| REQUIRED ACTION |
Pictures stay out of this copy; please retype only the lines from the start of the records through the line with "a = math.pi + i * math.pi / 10".

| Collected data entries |
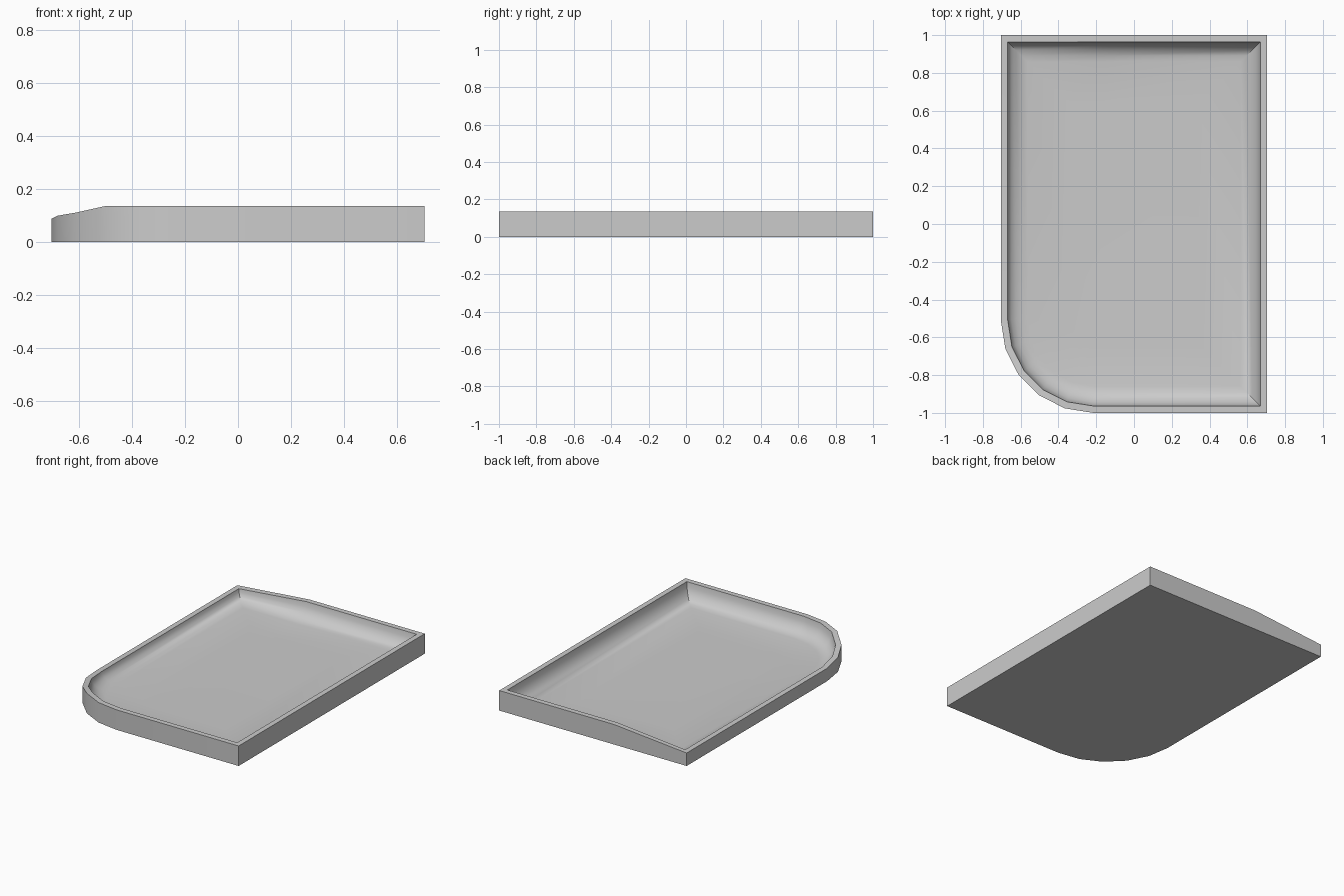
import bpy, bmesh, math
from mathutils import Vector

if "Cube" in bpy.data.objects:
    bpy.data.objects.remove(bpy.data.objects["Cube"])

HALF_X, HALF_Y, TOP, LOW = 0.705, 1.0, 0.136, 0.088
RIM, FLOOR = 0.036, 0.026

# Outline (counter-clockwise) with rim height: square corners, one rounded corner
outline = [(HALF_X, -HALF_Y, TOP), (HALF_X, HALF_Y, TOP),
           (-0.16, HALF_Y, TOP), (-HALF_X, HALF_Y, LOW)]
R = 0.49
arc_heights = [LOW, 0.1, 0.112, TOP, TOP, TOP]
for i, h in enumerate(arc_heights):
    a = math.pi + i * math.pi / 10
    outline.append((-HALF_X + R + R * math.cos(a), -HALF_Y + R + R * math.sin(a), h))
N = len(outline)


def inset(d):
    """Outline moved inwards by d with mitred corners."""
    pts = [Vector(p[:2]) for p in outline]
    result = []
    for i in range(N):
        e1 = (pts[i] - pts[i - 1]).normalized()
        e2 = (pts[(i + 1) % N] - pts[i]).normalized()
        n1, n2 = Vector((-e1.y, e1.x)), Vector((-e2.y, e2.x))
        result.append(pts[i] + d * (n1 + n2) / (1 + n1.dot(n2)))
    return result


bm = bmesh.new()


def ring(d, height):
    return [bm.verts.new((p.x, p.y, height(o[2]))) for p, o in zip(inset(d), outline)]


# Outer wall and flat rim
rings = [ring(0, lambda h: 0), ring(0, lambda h: h), ring(RIM, lambda h: h)]
# Concave cove from rim down to the floor
SEG, COVE = 5, 0.105
for k in range(1, SEG + 1):
    a = k / SEG * math.pi / 2
    rings.append(ring(RIM + COVE * (1 - math.cos(a)),
                      lambda h, s=math.sin(a): h + (FLOOR - h) * s))
# Very shallow dish in the floor
rings.append(ring(0.36, lambda h: FLOOR - 0.004))

for lower, upper in zip(rings, rings[1:]):
    for i in range(N):
        j = (i + 1) % N
        bm.faces.new((lower[i], lower[j], upper[j], upper[i]))
bm.faces.new(rings[-1])
bm.faces.new(rings[0][::-1])
bmesh.ops.recalc_face_normals(bm, faces=bm.faces[:])

mesh = bpy.data.meshes.new("tray")
bm.to_mesh(mesh)
bm.free()
tray = bpy.data.objects.new("tray", mesh)
bpy.context.collection.objects.link(tray)
bpy.context.view_layer.objects.active = tray
tray.select_set(True)
bpy.ops.object.shade_smooth_by_angle(angle=math.radians(35))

| SOLUTION TO THIS PROBLEM |
import bpy, bmesh, math
from mathutils import Vector

if "Cube" in bpy.data.objects:
    bpy.data.objects.remove(bpy.data.objects["Cube"])

HALF_X, HALF_Y, TOP, LOW = 0.705, 1.0, 0.136, 0.088
RIM, FLOOR = 0.036, 0.026

# Outline (counter-clockwise) with rim height: square corners, one rounded corner
outline = [(HALF_X, -HALF_Y, TOP), (HALF_X, HALF_Y, TOP),
           (-0.16, HALF_Y, TOP), (-HALF_X, HALF_Y, LOW)]
R = 0.49
arc_heights = [LOW, 0.1, 0.112, TOP, TOP, TOP]
for i, h in enumerate(arc_heights):
    a = math.pi + i * math.pi / 10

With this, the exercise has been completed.